Monthly Digest of Statistics. No figures are available showing the relative position as between Utility and non-utility furniture, because the term non-utility covers a wide range of non-domestic articles. If like is compared with like, and non-utility furniture defined as domestic types only, then the proportion of utility output is estimated to be certainly not less than 90 per cent., and there has been no great change in this figure for some time.
Following is the information:
about partly by the manner in which the leather subsidy was allocated; what steps he proposes to take in order to bring down the prices of footwear; and whether he will make a statement as to the cost to the public of the arrangements condemned by the Auditor-General.
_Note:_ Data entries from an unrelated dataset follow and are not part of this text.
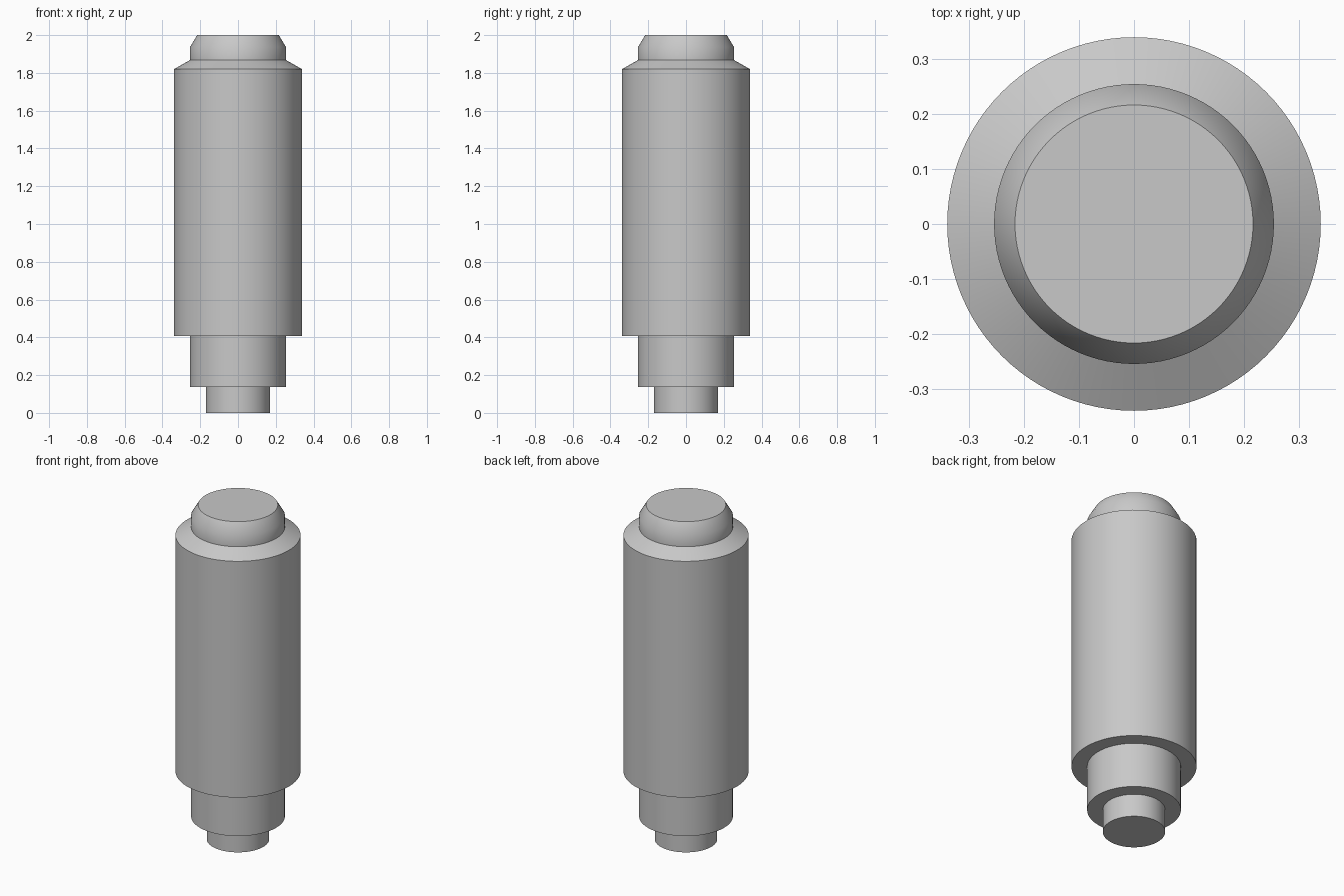
import bpy
import bmesh
import math
from mathutils import Vector

SEGMENTS = 96
FOOT_R, COLLAR_R, BODY_R, TOP_R = 0.169, 0.254, 0.339, 0.216
COLLAR_Z, BODY_Z, SHOULDER_Z, NECK_Z, CHAMFER_Z, TOP_Z = 0.137, 0.407, 1.82, 1.868, 1.937, 2.0

cube = bpy.data.objects.get("Cube")
if cube:
    bpy.data.objects.remove(cube, do_unlink=True)

# Single plain metal colour
grey = (0.58, 0.58, 0.58, 1.0)
metal = bpy.data.materials.new("plain_grey")
metal.use_nodes = True
metal.diffuse_color = grey
metal.node_tree.nodes["Principled BSDF"].inputs["Base Color"].default_value = grey


def turned_part(name, profile):
    """Spin a (radius, height) profile, listed from bottom to top, around z."""
    bm = bmesh.new()
    verts = [bm.verts.new((r, 0, z)) for r, z in profile]
    edges = [bm.edges.new(pair) for pair in zip(verts, verts[1:])]
    bmesh.ops.spin(bm, geom=verts + edges, cent=Vector(), axis=(0, 0, 1),
                   angle=math.tau, steps=SEGMENTS, use_duplicate=False)
    bmesh.ops.remove_doubles(bm, verts=bm.verts[:], dist=0.0001)

    # Close the exposed flat ends
    for level in (0, TOP_Z):
        rim = [e for e in bm.edges if e.is_boundary
               and all(abs(v.co.z - level) < 0.0001 for v in e.verts)]
        if rim:
            bmesh.ops.contextual_create(bm, geom=rim)

    # Point every face outward
    for face in bm.faces:
        face.normal_update()
        centre = face.calc_center_median()
        flat = abs(face.normal.z) > 0.99
        outward = Vector((0, 0, 1 if centre.z > 1 else -1)) if flat \
            else Vector((centre.x, centre.y, 0))
        if face.normal.dot(outward) < 0:
            face.normal_flip()

    mesh = bpy.data.meshes.new(name)
    bm.to_mesh(mesh)
    bm.free()
    mesh.materials.append(metal)
    part = bpy.data.objects.new(name, mesh)
    bpy.context.collection.objects.link(part)
    bpy.ops.object.select_all(action="DESELECT")
    part.select_set(True)
    bpy.context.view_layer.objects.active = part
    bpy.ops.object.shade_smooth_by_angle(angle=math.radians(40))


# Narrow pin at the bottom
turned_part("foot_pin", [(FOOT_R, 0), (FOOT_R, COLLAR_Z)])

# Stepped collar
turned_part("lower_collar", [(FOOT_R, COLLAR_Z), (COLLAR_R, COLLAR_Z), (COLLAR_R, BODY_Z)])

# Main barrel with sloping shoulder
turned_part("main_body", [(COLLAR_R, BODY_Z), (BODY_R, BODY_Z),
                          (BODY_R, SHOULDER_Z), (COLLAR_R, NECK_Z)])

# Chamfered top cap
turned_part("top_cap", [(COLLAR_R, NECK_Z), (COLLAR_R, CHAMFER_Z), (TOP_R, TOP_Z)])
The maximum margins for footwear manufacturers were reduced in November last, largely as a result of the investigation of 1947 trading results mentioned in the Comptroller and Auditor-General's recent report. If, in 1946, we had known accurately what the turnover in the various qualities and types of footwear would be in 1947, the margins then introduced would have been narrower, and 1947 prices might have been lower by amounts ranging from 4d. to 1s. in the £. It is too early to assess the general level of profits which manufacturers are making under the reduced maximum margins which were prescribed last November. The situation will, however, be kept under review and further action taken as and when necessary.